A number of accounts in Ukraine have been disabled by Facebook, some of which are linked to Russian state-backed media sites. It’s also looking at demands from other governments to limit access to these accounts in other countries.
“We’ve been in touch with the Ukrainian government, and at their request, we’ve also banned access to certain accounts in Ukraine, including those belonging to various Russian state media companies,” said Nick Clegg, Meta’s vice president of global relations, in a Twitter thread. “We’re also looking at other demands from the Russian government to ban state-controlled media.”
Clegg also noted some Ukrainians’ calls for an outright ban on Facebook and Instagram in Russia, but said that doing so would “suppress valuable voice at a critical moment.” After Facebook refused to stop fact-checking and identifying Russian state-backed media sites, Russia temporarily blocked the social media website. In a blog post, Meta-owned Facebook highlights the steps it’s doing to address user safety, misinformation, and state-controlled media, as well as the special operations center it’s set up to respond to crises connected to the invasion of Ukraine.
Clegg and Facebook did not name the accounts that were blocked in Ukraine, nor did they say which nations requested restrictions on Russian state-controlled media. The Verge reached out to Facebook for comment but did not receive a response right away.

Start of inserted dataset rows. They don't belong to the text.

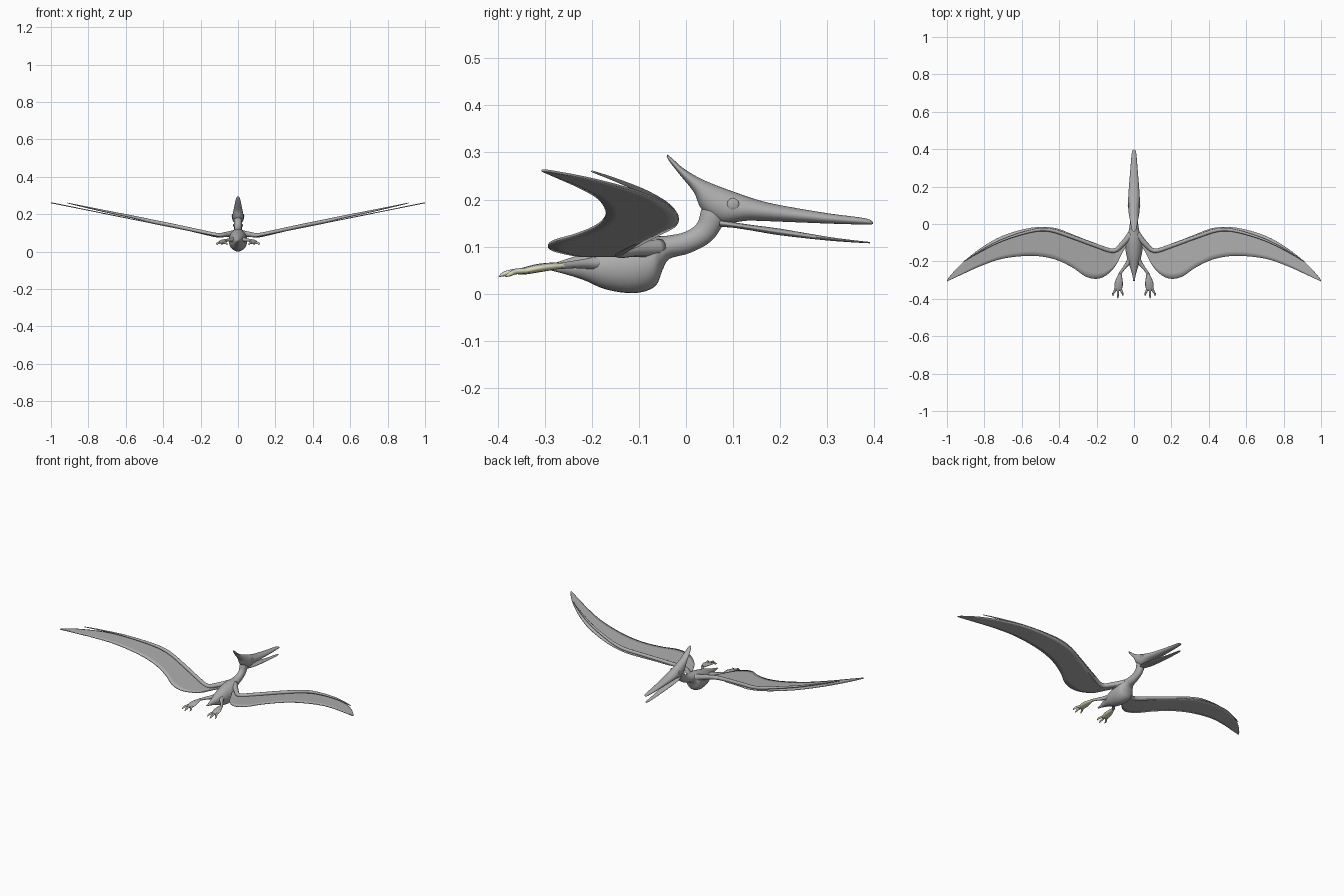
import bpy, bmesh, math
from mathutils import Vector

if "Cube" in bpy.data.objects:
    bpy.data.objects.remove(bpy.data.objects["Cube"])


def material(name, rgb):
    m = bpy.data.materials.new(name)
    m.diffuse_color = (*rgb, 1)
    m.use_nodes = True
    m.node_tree.nodes["Principled BSDF"].inputs["Base Color"].default_value = m.diffuse_color
    return m


GREY = material("grey skin", (0.42, 0.42, 0.42))
BONE = material("pale yellow claw", (0.72, 0.72, 0.48))


def smooth(rows, n=4):
    """Catmull-Rom interpolation of equal-length rows of numbers."""
    out = []
    for i in range(len(rows) - 1):
        a, b, c, d = (rows[max(i - 1, 0)], rows[i], rows[i + 1],
                      rows[min(i + 2, len(rows) - 1)])
        for k in range(n):
            t = k / n
            out.append([0.5 * (2 * q + (r - p) * t + (2 * p - 5 * q + 4 * r - s) * t * t
                               + (3 * q - p - 3 * r + s) * t ** 3)
                        for p, q, r, s in zip(a, b, c, d)])
    return out + [list(rows[-1])]


def finish(name, bm, mats=(GREY,), mirror=False):
    bmesh.ops.recalc_face_normals(bm, faces=bm.faces)
    me = bpy.data.meshes.new(name)
    bm.to_mesh(me)
    bm.free()
    for m in mats:
        me.materials.append(m)
    me.shade_smooth()
    ob = bpy.data.objects.new(name, me)
    bpy.context.collection.objects.link(ob)
    if mirror:
        ob.modifiers.new("Mirror", "MIRROR").use_mirror_merge = False
    return ob


def add_loft(bm, rings, sides=20):
    """Closed skin over elliptical rings given as (centre, axis u, axis v)."""
    loops = []
    for c, u, v in rings:
        loops.append([bm.verts.new(c + u * math.cos(2 * math.pi * k / sides)
                                   + v * math.sin(2 * math.pi * k / sides))
                      for k in range(sides)])
    for a, b in zip(loops, loops[1:]):
        for k in range(sides):
            j = (k + 1) % sides
            bm.faces.new((a[k], a[j], b[j], b[k]))
    bm.faces.new(loops[0])
    bm.faces.new(loops[-1])


def profile(name, rows):
    """Midline part: rows of top y, top z, bottom y, bottom z, half width."""
    rings = []
    for ty, tz, by, bz, w in smooth(rows):
        t, b = Vector((0, ty, tz)), Vector((0, by, bz))
        rings.append(((t + b) / 2, Vector((max(w, 0.001), 0, 0)), (t - b) / 2))
    bm = bmesh.new()
    add_loft(bm, rings, 28)
    return finish(name, bm)


def add_tube(bm, rows, sides=12):
    """Tube: rows of x, y, z, side radius, upright radius."""
    pts = smooth(rows)
    pos = [Vector(p[:3]) for p in pts]
    rings = []
    for i, p in enumerate(pts):
        d = (pos[min(i + 1, len(pos) - 1)] - pos[max(i - 1, 0)]).normalized()
        u = d.cross(Vector((0, 0, 1))).normalized()
        rings.append((pos[i], u * p[3], u.cross(d) * p[4]))
    add_loft(bm, rings, sides)


# Body, tail and neck
profile("body_and_neck", [
    (-.305, .058, -.305, .053, .004), (-.27, .068, -.27, .045, .010),
    (-.22, .085, -.22, .030, .025), (-.17, .102, -.17, .009, .040),
    (-.11, .116, -.11, .001, .049), (-.075, .121, -.066, .015, .047),
    (-.058, .122, -.050, .050, .036), (-.033, .124, -.035, .074, .028),
    (.000, .132, .007, .086, .022), (.024, .150, .052, .110, .020),
    (.033, .180, .078, .145, .022), (.045, .200, .090, .170, .022)])

# Head with swept-back crest and upper beak
profile("head_and_crest", [
    (-.040, .296, -.041, .292, .004), (-.030, .288, -.034, .279, .011),
    (-.005, .266, -.011, .250, .017), (.030, .245, .017, .215, .022),
    (.065, .230, .034, .178, .027), (.100, .217, .075, .150, .031),
    (.150, .200, .130, .155, .031), (.200, .188, .200, .153, .027),
    (.300, .171, .300, .149, .019), (.370, .162, .370, .147, .013),
    (.391, .157, .392, .147, .009), (.397, .152, .397, .148, .003)])

# Lower beak
profile("lower_beak", [
    (.070, .158, .072, .142, .018), (.100, .152, .100, .140, .025),
    (.140, .146, .140, .134, .026), (.200, .138, .200, .124, .022),
    (.300, .121, .300, .113, .014), (.370, .112, .370, .108, .009),
    (.391, .110, .391, .107, .004)])

# Eyes
bm = bmesh.new()
bmesh.ops.create_uvsphere(bm, u_segments=20, v_segments=12, radius=0.013)
bmesh.ops.scale(bm, vec=(0.35, 1, 1), verts=bm.verts)
bmesh.ops.translate(bm, vec=(0.029, 0.10, 0.19), verts=bm.verts)
finish("eyes", bm, mirror=True)

# Wing membranes: x, leading edge y, trailing edge y
stations = smooth([
    (.03, -.06, -.10), (.06, -.10, -.15), (.10, -.135, -.225), (.15, -.13, -.275),
    (.20, -.105, -.293), (.26, -.083, -.280), (.33, -.055, -.232), (.43, -.020, -.187),
    (.55, -.020, -.170), (.70, -.062, -.185), (.82, -.130, -.225), (.92, -.210, -.270),
    (.985, -.280, -.300), (1.0, -.303, -.307)])
bm = bmesh.new()
grid = []
for x, lead, trail in stations:
    z = 0.08 + 0.202 * max(x - 0.1, 0)
    grid.append([bm.verts.new((x, lead + (trail - lead) * k / 6, z)) for k in range(7)])
for a, b in zip(grid, grid[1:]):
    for k in range(6):
        bm.faces.new((a[k], b[k], b[k + 1], a[k + 1]))
wing = finish("wing_membranes", bm, mirror=True)
solid = wing.modifiers.new("Thickness", "SOLIDIFY")
solid.thickness, solid.offset = 0.005, 0

# Wing arms along the leading edge
bm = bmesh.new()
add_tube(bm, [(x, y, z, r, r) for x, y, z, r in [
    (.015, -.055, .097, .020), (.06, -.105, .093, .014), (.11, -.143, .088, .012),
    (.20, -.117, .107, .011), (.33, -.070, .136, .010), (.45, -.032, .160, .010),
    (.55, -.038, .183, .008), (.70, -.085, .214, .006), (.82, -.145, .240, .004),
    (.91, -.200, .260, .002)]])
finish("wing_arms", bm, mirror=True)

# Legs
bm = bmesh.new()
add_tube(bm, [(.010, -.170, .065, .022, .020), (.030, -.205, .064, .013, .012),
              (.055, -.238, .062, .008, .008), (.075, -.265, .059, .008, .007)])
finish("legs", bm, mirror=True)

# Feet with three toes, grey on top and pale elsewhere
bm = bmesh.new()
add_tube(bm, [(.073, -.258, .060, .006, .005), (.077, -.285, .058, .014, .008),
              (.081, -.315, .054, .022, .009), (.083, -.340, .049, .021, .008),
              (.084, -.358, .046, .012, .005)])
for tip, y in ((.060, -.385), (.086, -.398), (.112, -.385)):
    mid = .084 + (tip - .084) * .75
    add_tube(bm, [(.084 + (tip - .084) * .4, -.335, .049, .007, .006),
                  (mid, -.362, .047, .006, .006), (tip, y + .012, .042, .005, .005),
                  (tip, y, .036, .001, .001)], 8)
bmesh.ops.recalc_face_normals(bm, faces=bm.faces)
for f in bm.faces:
    f.material_index = 0 if f.normal.z > 0.75 else 1
finish("feet", bm, (GREY, BONE), mirror=True)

On Saturday, Facebook announced that Russian state media will no longer be able to advertise or earn money on the network. YouTube has also demonetized and blocked access to accounts connected to Russian state-run media in Ukraine. The European Union has also taken efforts to limit the influence of Russian state-run media, with European Commission President Ursula von der Leyen announcing a ban on Russian state-run media networks such as RT and Sputnik in the EU.